Second, many criminal offenders have no desire to engage in conventional, productive adult conduct. In our experience as criminal-justice practitioners, researchers, and clinicians, thousands of offenders have told us as much. All the rigors and responsibilities of adulthood—from paying rent and utilities to maintaining relationships—are fulfilled, free of charge, by the criminal-justice system. Conventional adults are horrified by the idea of imprisonment, but many offenders view jail as a refuge from the demands of life. And, given the Left’s efforts, incarceration is increasingly devoid of stigma. Studies suggest that, when given the choice of freedom versus confinement, offenders with more extensive incarceration histories and greater behavioral pathology choose confinement. Some inmates even refuse parole and serve their entire criminal sentence to expiration.
Some offenders eventually embrace adult responsibilities, building better lives for themselves, but most will remain on the bottom of the economic ladder. Criminal behavior is a powerful predictor of poverty—not because offenders encounter such harsh social and legal sanctions but because their actions remain consistently antisocial. Contrary to depictions that portray offenders as victims of a punitive criminal-justice system that cuts off their opportunities for a stable life, a good job, and healthy relationships, the truth is that many don’t seek these goals, and even more lack the habits to achieve them.
If we know how people fail, though, we also know how others get ahead—how they navigate life’s stresses while remaining employed, married, and free from crime and drug abuse. While material success is never guaranteed, the ingredients to living a meaningful life involve self-restraint, tenacity, personal responsibility, and the rejection of behaviors that violate moral and legal standards. Using data from a sample of adolescents who grew up during the Great Depression and whose lives were followed for over six decades, sociologist John Clausen documented the powerful impact of what he termed “planful competence.” Youths who showed this trait—that is, who were self-confident and rejected victimization thinking, who invested in their intellect, and who were dependable—were more successful as adults. “Their competence,” Clausen found, “led to superior opportunities and superior achievements.” By contrast, Clausen found that people lacking planful competence often invited hardship and harm into their lives—and into those of others.

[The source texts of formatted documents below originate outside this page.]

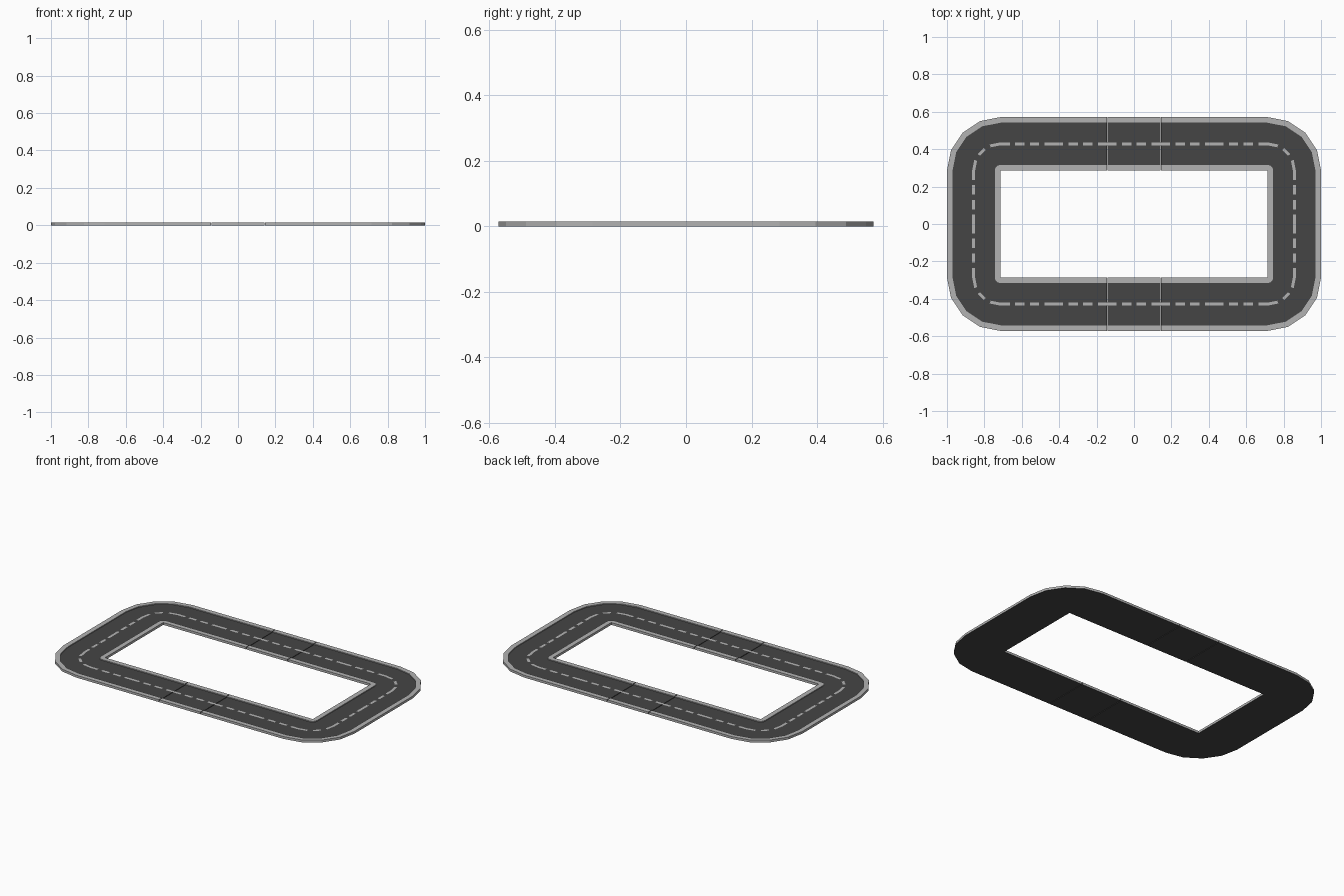
import bpy, bmesh, math

if "Cube" in bpy.data.objects:
    bpy.data.objects.remove(bpy.data.objects["Cube"])

T = 2 / 7                 # module size = track width
CX, CY = 2.5 * T, T       # corner centres
CURB, H, ROAD = 0.03, 0.0145, 0.009
SEAM, GAP = T / 2, 0.002


def material(name, v):
    m = bpy.data.materials.new(name)
    m.diffuse_color = (v, v, v, 1)
    m.use_nodes = True
    m.node_tree.nodes["Principled BSDF"].inputs["Base Color"].default_value = m.diffuse_color
    return m


concrete = material("concrete", 0.45)
asphalt = material("asphalt", 0.06)

# Cross-section (distance from inner edge, height); edges 3 and 7 are asphalt
PROFILE = [(0, 0), (0, H), (CURB, H), (CURB, ROAD),
           (T - CURB, ROAD), (T - CURB, H), (T, H), (T, 0)]


def finish(bm, name, mats):
    me = bpy.data.meshes.new(name)
    bm.to_mesh(me)
    bm.free()
    for m in mats:
        me.materials.append(m)
    ob = bpy.data.objects.new(name, me)
    bpy.context.collection.objects.link(ob)
    return ob


def sweep(name, stations):
    """Sweep the road profile through (x, y, outward angle) stations."""
    bm = bmesh.new()
    rings = []
    for x, y, a in stations:
        c, s = math.cos(a), math.sin(a)
        rings.append([bm.verts.new((x + r * c, y + r * s, z)) for r, z in PROFILE])
    n = len(PROFILE)
    for p, q in zip(rings, rings[1:]):
        for i in range(n):
            j = (i + 1) % n
            f = bm.faces.new((p[i], p[j], q[j], q[i]))
            f.material_index = 1 if i in (3, 7) else 0
    for ring in (rings[0], rings[-1]):
        bm.faces.new(ring).material_index = 1
    bmesh.ops.remove_doubles(bm, verts=bm.verts, dist=1e-5)
    bmesh.ops.recalc_face_normals(bm, faces=bm.faces)
    return finish(bm, name, (concrete, asphalt))


# U-shaped ends with 4-segment corners
def end_stations(side):
    st = [(SEAM + GAP, -CY, -math.pi / 2)]
    st += [(CX, -CY, math.radians(-90 + 22.5 * k)) for k in range(5)]
    st += [(CX, CY, math.radians(22.5 * k)) for k in range(5)]
    st += [(SEAM + GAP, CY, math.pi / 2)]
    return [(side * x, y, a if side > 0 else math.pi - a) for x, y, a in st]


sweep("track_end_right", end_stations(1))
sweep("track_end_left", end_stations(-1))

# Short middle straights
for name, s in (("track_middle_front", -1), ("track_middle_back", 1)):
    sweep(name, [(-SEAM + GAP, s * CY, s * math.pi / 2),
                 (SEAM - GAP, s * CY, s * math.pi / 2)])

# Dashed centre line
bm = bmesh.new()
W, Z = 0.008, ROAD + 0.0006
DASH, STEP = 0.05, 0.0786


def quad(points):
    f = bm.faces.new([bm.verts.new((x, y, Z)) for x, y in points])
    f.normal_update()
    if f.normal.z < 0:
        f.normal_flip()


def straight_dashes(start, count, place):
    for t in range(count):
        for k in range(4):
            u = start + t * T + k * STEP
            quad([place(u, -W), place(u + DASH, -W), place(u + DASH, W), place(u, W)])


for s in (-1, 1):
    straight_dashes(-CX, 5, lambda u, w: (u, s * (CY + T / 2) + w))
    straight_dashes(-CY, 2, lambda u, w: (s * (CX + T / 2) + w, u))
    for t in (-1, 1):
        for a0, a1 in ((0, 22.5), (36, 54), (67.5, 90)):
            quad([(s * (CX + r * math.cos(math.radians(a))),
                   t * (CY + r * math.sin(math.radians(a))))
                  for a, r in ((a0, T / 2 - W), (a1, T / 2 - W),
                               (a1, T / 2 + W), (a0, T / 2 + W))])
finish(bm, "centre_line_dashes", (concrete,))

Inevitably, of course, some people do deviate from these values. Too often, the Left’s answer is to remove the negative consequences of these choices. The Left’s current enthusiasm for large-scale release of offenders from prison is a good example. Its wrongheadedness is made clear by the Bureau of Justice Statistics’ recidivism data and the utter failure of reentry efforts—to say nothing of the deteriorating conditions and rising crime rates in cities like San Francisco, Seattle, Baltimore, and others, in considerable part because of their political leaders’ unwillingness to apply consequences to everything from disorderly behavior and vagrancy to violent crime. Admittedly, changing behavior is difficult, but robbing people of the motive to change by removing consequences also removes accountability. That some are unaffected by negative consequences is not evidence that consequences don’t matter but that some individuals are immune to social sanctions.
“The vision of the Left, full of envy and resentment, takes its worst toll on those at the bottom—whether black or white—who find in that paranoid vision an excuse for counterproductive and ultimately self-destructive attitudes and behavior,” economist and social thinker Thomas Sowell observed. Put more simply: behavior is what makes a society.
Top Photo: Most of those arrested for serious crimes exhibit broader “behavioral poverty,” refusing to engage in productive adult conduct. (TODD BANNOR/ALAMY STOCK PHOTO)